The Vicar's Letter

From the April issue of Branch, the Kirk Braddan parish magazine


Was it coincidence that we espied a half-built hotel on the same day we watched Harry Potter and the Goblet of Fire? The connection between the two must surely indicate not.

The hotel is in a beauty spot overlooking the sea. Now, if I were to build a hotel by the sea I am fairly sure I would put the windows facing the water. Maybe I am alone in thinking the sea constitutes a nice view when eating your toast. Or it would add value to anyone staying the night.

But this hotel has been built at a right-angle, with a view over another building on one side and a car park on the other. It has no windows facing the sea. Baffling.

There might be a couple on the staircase as you go to your room, but even I could not charge extra for a sea-view if it meant kipping on the staircase.

What a waste of an opportunity. But the houses nearby are the same. It always strikes me how they face the wrong way too; looking down the road and not over the sea. Is there something going on which stops the planning committee from allowing buildings to face the sea?

But that night, Michael Gambon's magnificent Dumbledore said; "Soon we will need to choose between that which is right, and that which is easy." And the hotel came immediately to mind: the decision to build facing the wrong way must surely have been about what was easy rather than what was right.

Maybe there were limitations on the building's footprint and foundations, maybe how amenities like water and gas could be connected. But that is why architects are supposed to excel in imagination and creative design. Otherwise we all just live in boxes (which is the shape of the hotel …)

I cannot help but think the difference between that which was right and that which was easy was the motivation for ruining those buildings. If you have a prime piece of real estate you make the absolute most of it: give the punters a view!

But it appears that no-one – not the owner, architect, planning committee, even the builder – appeared to question whether it was right to face a different way. It may have required a new design, a bit more money, some patience and hard work, but if the end result is infinitely better, that is what you go for.
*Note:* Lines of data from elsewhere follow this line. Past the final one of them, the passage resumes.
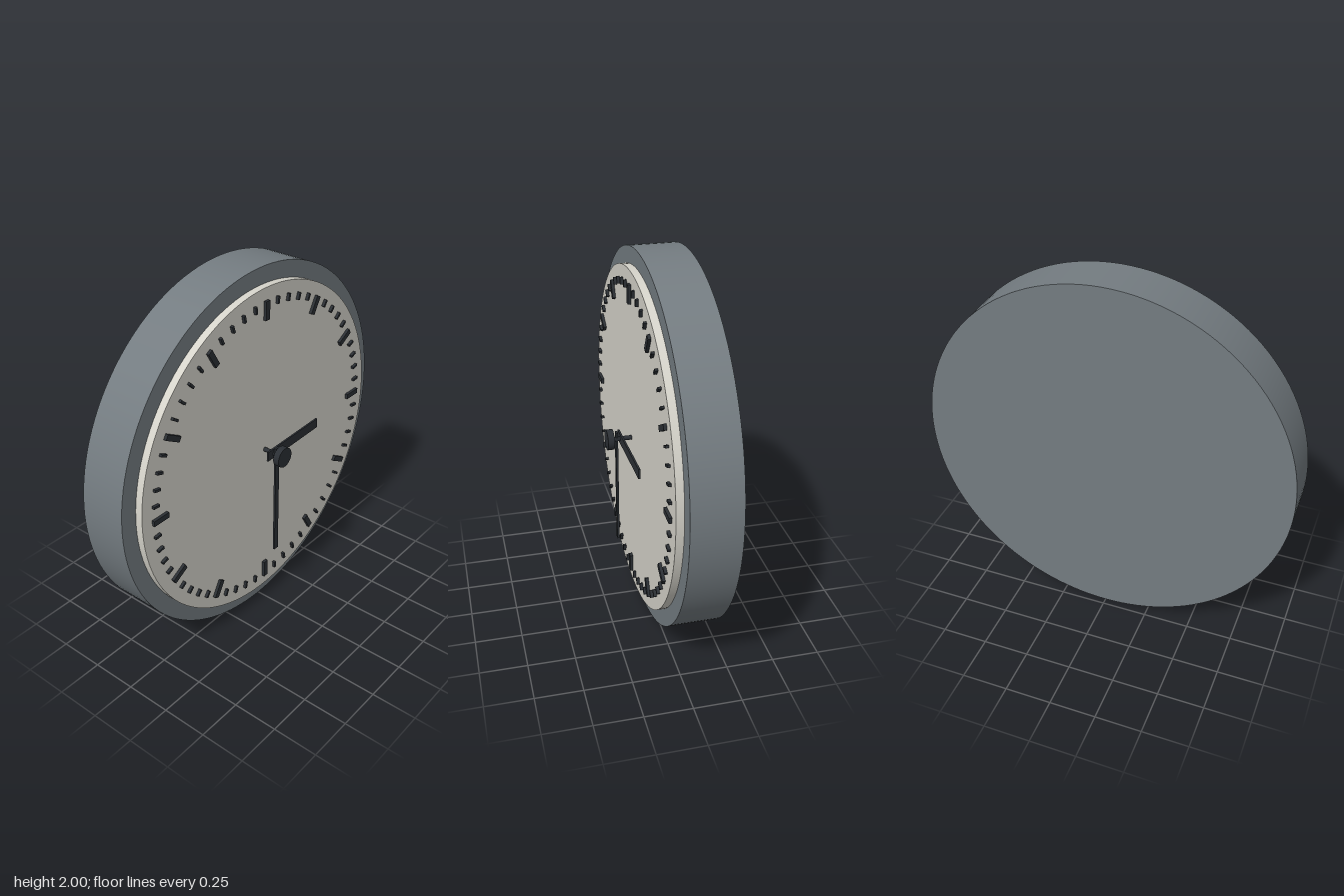
import * as THREE from 'three';

const steel = new THREE.MeshStandardMaterial({ color: 0x747c81 });
const cream = new THREE.MeshStandardMaterial({ color: 0xd6d4cb });
const dark = new THREE.MeshStandardMaterial({ color: 0x2b2f34 });

export function createModel() {
  const clock = new THREE.Group();
  clock.name = 'wallClock';

  const add = (name, geometry, material, parent = clock) => {
    const mesh = new THREE.Mesh(geometry, material);
    mesh.name = name;
    parent.add(mesh);
    return mesh;
  };

  // Disc facing +z, centred on the dial axis, between two depths
  const disc = (name, radius, z0, z1, material, sides) => {
    const geometry = new THREE.CylinderGeometry(radius, radius, z1 - z0, sides);
    geometry.rotateX(Math.PI / 2);
    add(name, geometry, material).position.set(0, 1, (z0 + z1) / 2);
  };

  // Case and raised dial
  disc('case', 1, -0.215, 0.04, steel, 128);
  disc('dial', 0.91, 0.04, 0.08, cream, 128);

  // Sixty ticks, every fifth one longer and wider
  const ticks = new THREE.Group();
  ticks.name = 'ticks';
  ticks.position.set(0, 1, 0.0875);
  clock.add(ticks);
  for (let i = 0; i < 60; i++) {
    const major = i % 5 === 0;
    const length = major ? 0.1 : 0.038;
    const geometry = new THREE.BoxGeometry(major ? 0.03 : 0.013, length, 0.017);
    geometry.translate(0, 0.845 - length / 2, 0);
    const tick = add(major ? 'hourTick' : 'minuteTick', geometry, dark, ticks);
    tick.rotation.z = -i * Math.PI / 30;
  }

  // Hour hand, leaning slightly towards the dial at its tip
  const hourHand = add('hourHand', new THREE.BoxGeometry(0.445, 0.055, 0.01), dark);
  hourHand.position.set(0.172, 1, 0.134);
  hourHand.rotation.y = 0.025;

  // Minute hand
  const minuteHand = add('minuteHand', new THREE.BoxGeometry(0.03, 0.655, 0.011), dark);
  minuteHand.position.set(0, 0.712, 0.161);

  // Spindle and centre cap
  disc('spindle', 0.012, 0.08, 0.18, dark, 16);
  disc('centreCap', 0.055, 0.18, 0.215, dark, 32);

  return clock;
}
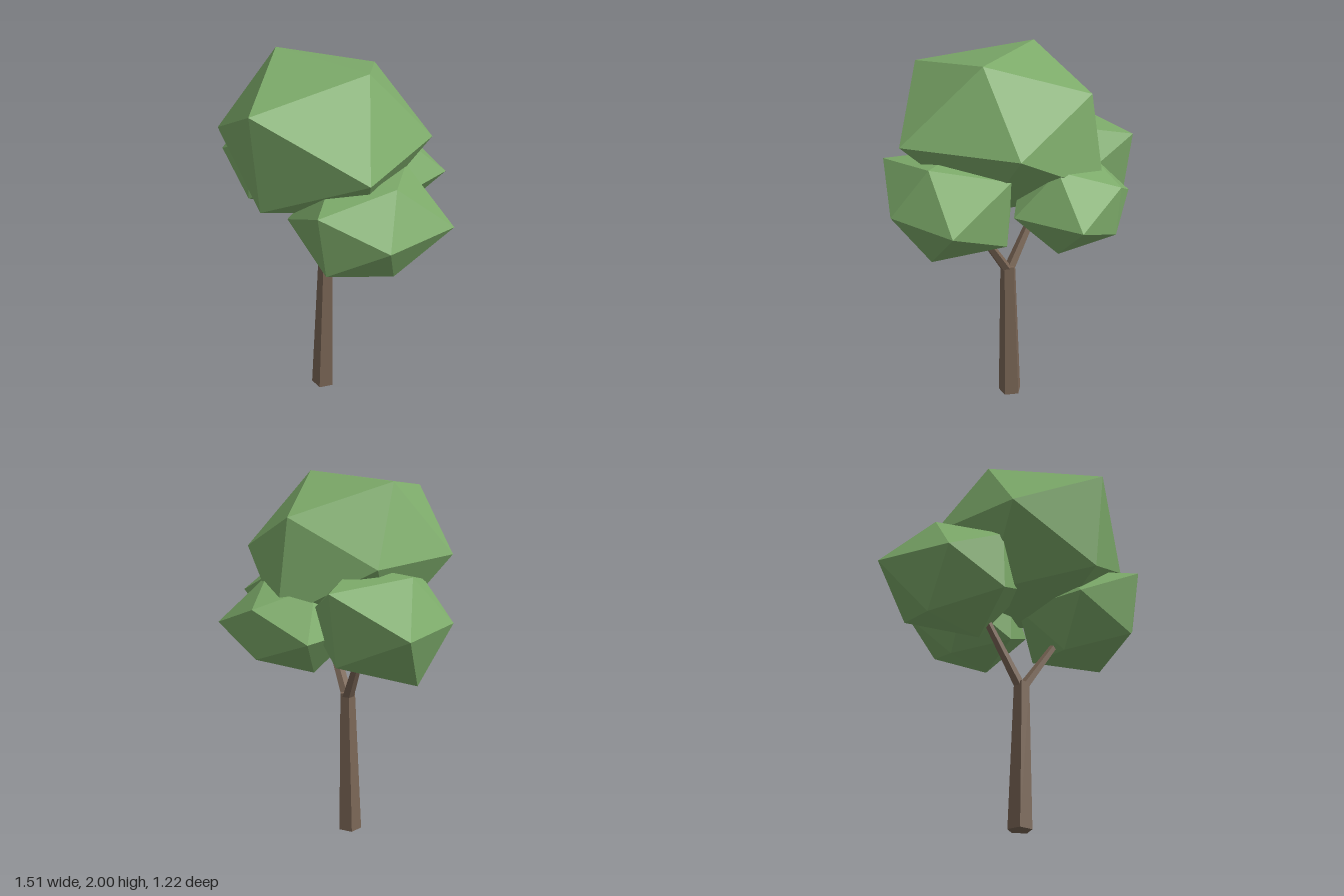
import * as THREE from 'three';

const leafGreen = new THREE.MeshStandardMaterial({ color: 0x7dab6a, flatShading: true });
leafGreen.name = 'leaf green';
const barkBrown = new THREE.MeshStandardMaterial({ color: 0x7a6656, flatShading: true });
barkBrown.name = 'bark brown';

const PHI = (1 + Math.sqrt(5)) / 2;
const SQUASH = 0.82;

// Corner directions, in the same order as the radius lists below
const CORNERS = [
  [-1, PHI, 0], [1, PHI, 0], [-1, -PHI, 0], [1, -PHI, 0],
  [0, -1, PHI], [0, 1, PHI], [0, -1, -PHI], [0, 1, -PHI],
  [PHI, 0, -1], [PHI, 0, 1], [-PHI, 0, -1], [-PHI, 0, 1],
].map((c) => new THREE.Vector3(...c).normalize());

// Squashed icosahedron with every corner pushed in or out by its own radius
function leafClump(name, center, radii) {
  const geometry = new THREE.IcosahedronGeometry(1, 0);
  const pos = geometry.attributes.position;
  const unit = Math.sqrt(1 + PHI * PHI) / PHI;
  const v = new THREE.Vector3();
  for (let i = 0; i < pos.count; i++) {
    v.fromBufferAttribute(pos, i);
    const corner = CORNERS.findIndex((c) => c.distanceTo(v) < 0.01);
    v.multiplyScalar(radii[corner] * unit);
    pos.setXYZ(i, v.x, v.y * SQUASH, v.z);
  }
  geometry.computeVertexNormals();
  const mesh = new THREE.Mesh(geometry, leafGreen);
  mesh.name = name;
  mesh.position.set(...center);
  return mesh;
}

// Tapered five-sided limb whose horizontal cross-sections slide from one point to another
function limb(name, from, to, bottomRadius, topRadius) {
  const height = to[1] - from[1];
  const geometry = new THREE.CylinderGeometry(topRadius, bottomRadius, height, 5);
  geometry.rotateY(Math.PI / 2);
  geometry.translate(0, height / 2, 0);
  const pos = geometry.attributes.position;
  for (let i = 0; i < pos.count; i++) {
    const y = pos.getY(i);
    const t = y / height;
    pos.setXYZ(i,
      pos.getX(i) + THREE.MathUtils.lerp(from[0], to[0], t),
      y + from[1],
      pos.getZ(i) + THREE.MathUtils.lerp(from[2], to[2], t));
  }
  geometry.computeVertexNormals();
  const mesh = new THREE.Mesh(geometry, barkBrown);
  mesh.name = name;
  return mesh;
}

export function createModel() {
  const tree = new THREE.Group();
  tree.name = 'tree';

  // Trunk and its fork
  tree.add(
    limb('trunk', [-0.016, 0, 0.04], [0.004, 0.81, 0.04], 0.066, 0.043),
    limb('leftBranch', [0.012, 0.79, 0.045], [0.24, 1.13, 0.125], 0.034, 0.023),
    limb('rightBranch', [-0.005, 0.79, 0.035], [-0.185, 1.12, -0.05], 0.034, 0.023),
  );

  // Crown: one large clump over three smaller ones
  tree.add(
    leafClump('topFoliage', [-0.02, 1.61, 0.04],
      [0.476, 0.476, 0.45, 0.465, 0.50, 0.56, 0.54, 0.46, 0.48, 0.55, 0.43, 0.46]),
    leafClump('leftFoliage', [0.37, 1.28, 0.2],
      [0.30, 0.305, 0.30, 0.30, 0.315, 0.38, 0.335, 0.36, 0.38, 0.28, 0.33, 0.33]),
    leafClump('rightFoliage', [-0.39, 1.33, -0.11],
      [0.30, 0.31, 0.37, 0.34, 0.32, 0.31, 0.35, 0.40, 0.34, 0.34, 0.37, 0.30]),
    leafClump('backFoliage', [0.04, 1.26, -0.345],
      [0.29, 0.29, 0.265, 0.265, 0.29, 0.29, 0.25, 0.27, 0.335, 0.30, 0.315, 0.30]),
  );
  return tree;
}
Never settle for easy when you can do what is right.

Such was what faced Jesus&' disciples as they approached the Resurrection. The choices which had to be made between that which was easy (run and hide, not fight evil, deny you know God) were some of humanity's greatest failings. Were it not for God himself doing that which was right, restoring in us the boldness and confidence needed to do the right thing in life, we would always be defaulting to the easy option. What a disastrous world that would be.

When God gave us the lead example, we followed him out of that tomb to present the world with the new life where easy options are ignored by the brave and fearless.

In the life given to us by God we will search for how to make things right out of the opportunities we are given: the end of evil, relief from poverty, caring for the sick, the homeless, the lonely.

Building God's community is about seizing those opportunities. To make the best of our chances. To choose the view of the sea.

God bless